__Work instructions__. Pull out every line below containing the word "range".

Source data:
Segment Open

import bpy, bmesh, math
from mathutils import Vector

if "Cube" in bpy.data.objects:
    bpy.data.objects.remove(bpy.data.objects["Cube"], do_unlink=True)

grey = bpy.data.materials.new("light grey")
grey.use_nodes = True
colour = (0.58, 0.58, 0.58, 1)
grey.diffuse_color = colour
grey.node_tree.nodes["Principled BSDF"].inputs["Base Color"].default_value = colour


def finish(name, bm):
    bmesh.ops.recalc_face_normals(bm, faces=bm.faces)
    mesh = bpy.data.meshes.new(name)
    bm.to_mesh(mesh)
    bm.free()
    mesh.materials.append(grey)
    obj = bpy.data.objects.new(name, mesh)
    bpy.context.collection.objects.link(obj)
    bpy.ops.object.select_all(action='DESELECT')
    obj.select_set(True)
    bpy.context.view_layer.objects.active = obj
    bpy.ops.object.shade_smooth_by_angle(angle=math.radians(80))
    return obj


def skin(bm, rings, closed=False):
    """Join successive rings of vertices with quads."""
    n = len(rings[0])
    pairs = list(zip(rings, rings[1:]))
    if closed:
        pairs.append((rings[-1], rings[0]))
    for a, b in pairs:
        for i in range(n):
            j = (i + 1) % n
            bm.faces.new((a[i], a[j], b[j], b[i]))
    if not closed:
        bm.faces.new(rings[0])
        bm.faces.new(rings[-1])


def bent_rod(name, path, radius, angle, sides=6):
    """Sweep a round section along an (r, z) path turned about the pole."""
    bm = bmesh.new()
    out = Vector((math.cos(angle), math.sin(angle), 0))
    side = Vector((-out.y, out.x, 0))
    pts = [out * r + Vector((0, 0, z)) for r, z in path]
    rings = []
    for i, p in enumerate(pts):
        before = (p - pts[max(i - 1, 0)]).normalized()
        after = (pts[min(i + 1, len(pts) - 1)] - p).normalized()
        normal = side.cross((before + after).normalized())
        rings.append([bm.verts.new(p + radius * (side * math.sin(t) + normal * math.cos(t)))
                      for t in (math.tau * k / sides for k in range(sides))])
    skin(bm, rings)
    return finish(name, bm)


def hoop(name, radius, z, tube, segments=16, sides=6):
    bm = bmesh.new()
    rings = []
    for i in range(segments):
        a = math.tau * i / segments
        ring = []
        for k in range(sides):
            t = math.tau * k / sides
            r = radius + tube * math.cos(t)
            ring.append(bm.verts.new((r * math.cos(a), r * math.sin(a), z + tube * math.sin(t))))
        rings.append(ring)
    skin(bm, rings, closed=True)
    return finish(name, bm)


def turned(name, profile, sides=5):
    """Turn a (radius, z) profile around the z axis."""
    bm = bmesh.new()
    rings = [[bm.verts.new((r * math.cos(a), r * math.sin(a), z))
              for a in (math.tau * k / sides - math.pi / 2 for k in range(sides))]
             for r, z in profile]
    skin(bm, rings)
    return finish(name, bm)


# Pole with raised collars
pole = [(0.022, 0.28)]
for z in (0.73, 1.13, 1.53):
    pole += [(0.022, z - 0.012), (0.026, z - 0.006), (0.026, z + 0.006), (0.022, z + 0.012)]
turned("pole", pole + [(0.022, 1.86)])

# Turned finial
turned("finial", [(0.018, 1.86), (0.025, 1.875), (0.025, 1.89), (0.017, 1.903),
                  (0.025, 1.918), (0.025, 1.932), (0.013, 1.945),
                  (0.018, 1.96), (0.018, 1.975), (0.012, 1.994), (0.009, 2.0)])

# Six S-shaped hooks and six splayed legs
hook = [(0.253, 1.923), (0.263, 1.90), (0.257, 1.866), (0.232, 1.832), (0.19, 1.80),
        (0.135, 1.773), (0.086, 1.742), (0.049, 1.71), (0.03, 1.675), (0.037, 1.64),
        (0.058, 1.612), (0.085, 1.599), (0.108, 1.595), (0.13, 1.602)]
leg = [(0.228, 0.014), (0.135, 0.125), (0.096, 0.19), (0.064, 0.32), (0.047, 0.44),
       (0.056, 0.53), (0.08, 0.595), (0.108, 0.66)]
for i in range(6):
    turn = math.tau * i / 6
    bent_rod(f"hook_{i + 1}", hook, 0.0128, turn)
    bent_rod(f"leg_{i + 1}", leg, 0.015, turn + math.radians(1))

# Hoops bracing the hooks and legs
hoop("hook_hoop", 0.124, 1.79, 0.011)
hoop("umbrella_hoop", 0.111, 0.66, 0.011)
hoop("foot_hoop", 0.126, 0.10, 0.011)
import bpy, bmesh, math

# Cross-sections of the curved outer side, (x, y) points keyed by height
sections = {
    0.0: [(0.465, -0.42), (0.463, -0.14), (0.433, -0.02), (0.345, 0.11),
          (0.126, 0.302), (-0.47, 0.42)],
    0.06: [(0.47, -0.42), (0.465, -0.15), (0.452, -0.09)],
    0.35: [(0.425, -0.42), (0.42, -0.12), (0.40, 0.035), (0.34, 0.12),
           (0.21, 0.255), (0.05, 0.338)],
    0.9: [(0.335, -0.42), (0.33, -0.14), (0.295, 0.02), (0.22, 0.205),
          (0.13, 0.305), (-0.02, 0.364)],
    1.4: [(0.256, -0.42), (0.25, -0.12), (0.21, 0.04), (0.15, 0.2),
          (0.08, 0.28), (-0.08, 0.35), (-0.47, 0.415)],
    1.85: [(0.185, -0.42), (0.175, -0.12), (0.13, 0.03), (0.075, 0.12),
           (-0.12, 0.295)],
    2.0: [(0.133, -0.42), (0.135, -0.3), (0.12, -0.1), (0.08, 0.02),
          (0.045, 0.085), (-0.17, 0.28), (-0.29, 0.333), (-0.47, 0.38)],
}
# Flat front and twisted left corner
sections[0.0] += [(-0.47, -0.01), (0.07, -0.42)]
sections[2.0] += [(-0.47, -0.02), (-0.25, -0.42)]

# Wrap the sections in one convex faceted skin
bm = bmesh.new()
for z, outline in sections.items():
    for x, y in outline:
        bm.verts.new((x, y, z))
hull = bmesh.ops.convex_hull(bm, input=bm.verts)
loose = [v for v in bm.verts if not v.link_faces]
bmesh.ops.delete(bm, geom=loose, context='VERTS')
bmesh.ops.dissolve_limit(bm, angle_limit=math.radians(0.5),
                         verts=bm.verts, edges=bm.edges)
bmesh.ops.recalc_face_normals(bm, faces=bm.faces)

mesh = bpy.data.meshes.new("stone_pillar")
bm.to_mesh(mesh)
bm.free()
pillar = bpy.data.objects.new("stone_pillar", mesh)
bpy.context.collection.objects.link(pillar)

Segment Closed

__Answer__.
        for i in range(n):
                      for t in (math.tau * k / sides for k in range(sides))])
    for i in range(segments):
        for k in range(sides):
              for a in (math.tau * k / sides - math.pi / 2 for k in range(sides))]
for i in range(6):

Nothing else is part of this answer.